Content starts

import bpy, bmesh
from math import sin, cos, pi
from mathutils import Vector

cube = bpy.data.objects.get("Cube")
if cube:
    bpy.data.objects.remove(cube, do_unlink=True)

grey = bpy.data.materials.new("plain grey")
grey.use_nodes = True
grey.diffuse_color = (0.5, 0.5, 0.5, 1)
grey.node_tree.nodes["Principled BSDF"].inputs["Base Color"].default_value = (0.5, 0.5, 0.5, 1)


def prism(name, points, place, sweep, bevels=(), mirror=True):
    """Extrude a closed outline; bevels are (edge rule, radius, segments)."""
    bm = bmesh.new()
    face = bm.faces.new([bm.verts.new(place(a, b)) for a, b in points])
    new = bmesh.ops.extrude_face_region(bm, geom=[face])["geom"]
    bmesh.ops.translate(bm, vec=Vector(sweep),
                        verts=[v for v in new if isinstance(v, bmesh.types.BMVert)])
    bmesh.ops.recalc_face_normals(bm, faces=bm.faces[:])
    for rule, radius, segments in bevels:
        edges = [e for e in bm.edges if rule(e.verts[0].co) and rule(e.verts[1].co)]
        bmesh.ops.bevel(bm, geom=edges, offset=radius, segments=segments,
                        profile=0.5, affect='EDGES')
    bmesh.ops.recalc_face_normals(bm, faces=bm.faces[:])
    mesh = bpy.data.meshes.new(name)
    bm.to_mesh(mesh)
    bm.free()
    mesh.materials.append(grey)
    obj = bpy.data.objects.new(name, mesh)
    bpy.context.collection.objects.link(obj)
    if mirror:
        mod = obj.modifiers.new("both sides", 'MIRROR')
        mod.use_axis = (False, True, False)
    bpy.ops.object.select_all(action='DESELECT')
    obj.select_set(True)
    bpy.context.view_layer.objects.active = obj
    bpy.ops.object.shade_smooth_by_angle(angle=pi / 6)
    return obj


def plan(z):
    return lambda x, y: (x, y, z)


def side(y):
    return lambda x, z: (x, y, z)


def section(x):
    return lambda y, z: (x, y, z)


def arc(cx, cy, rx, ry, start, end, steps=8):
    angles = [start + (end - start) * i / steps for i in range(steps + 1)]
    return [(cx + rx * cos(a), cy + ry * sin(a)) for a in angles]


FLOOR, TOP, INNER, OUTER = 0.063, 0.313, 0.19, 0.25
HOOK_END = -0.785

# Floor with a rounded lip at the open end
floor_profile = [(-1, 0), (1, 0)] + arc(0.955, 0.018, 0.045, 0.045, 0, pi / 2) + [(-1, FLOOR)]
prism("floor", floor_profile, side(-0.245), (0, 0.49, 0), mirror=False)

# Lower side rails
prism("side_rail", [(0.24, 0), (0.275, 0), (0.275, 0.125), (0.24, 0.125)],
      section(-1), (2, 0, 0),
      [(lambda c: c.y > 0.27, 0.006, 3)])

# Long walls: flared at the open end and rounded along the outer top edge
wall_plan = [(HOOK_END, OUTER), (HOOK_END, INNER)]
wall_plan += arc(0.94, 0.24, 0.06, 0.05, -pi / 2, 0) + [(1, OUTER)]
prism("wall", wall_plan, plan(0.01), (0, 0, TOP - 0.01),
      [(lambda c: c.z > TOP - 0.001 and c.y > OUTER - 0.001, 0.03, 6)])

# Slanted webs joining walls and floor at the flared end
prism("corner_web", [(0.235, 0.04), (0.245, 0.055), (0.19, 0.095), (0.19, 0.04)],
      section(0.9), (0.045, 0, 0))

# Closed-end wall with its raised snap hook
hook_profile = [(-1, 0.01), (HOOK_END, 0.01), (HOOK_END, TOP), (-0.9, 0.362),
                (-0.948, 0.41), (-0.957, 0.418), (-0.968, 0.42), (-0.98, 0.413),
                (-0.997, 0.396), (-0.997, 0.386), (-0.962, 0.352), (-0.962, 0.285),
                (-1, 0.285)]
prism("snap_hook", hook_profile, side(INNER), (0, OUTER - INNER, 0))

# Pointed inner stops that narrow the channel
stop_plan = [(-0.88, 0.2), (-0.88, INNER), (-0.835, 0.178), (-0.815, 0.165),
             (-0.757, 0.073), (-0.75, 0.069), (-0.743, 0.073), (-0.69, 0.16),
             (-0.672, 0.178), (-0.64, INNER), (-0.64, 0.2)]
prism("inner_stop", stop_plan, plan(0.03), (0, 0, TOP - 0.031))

Content ends

--- EXERCISE INSTRUCTIONS ---
Search the listing for the word "lambda" and state how many lines contain it. Nothing else belongs in the reply.

--- ANSWER SPACE ---
5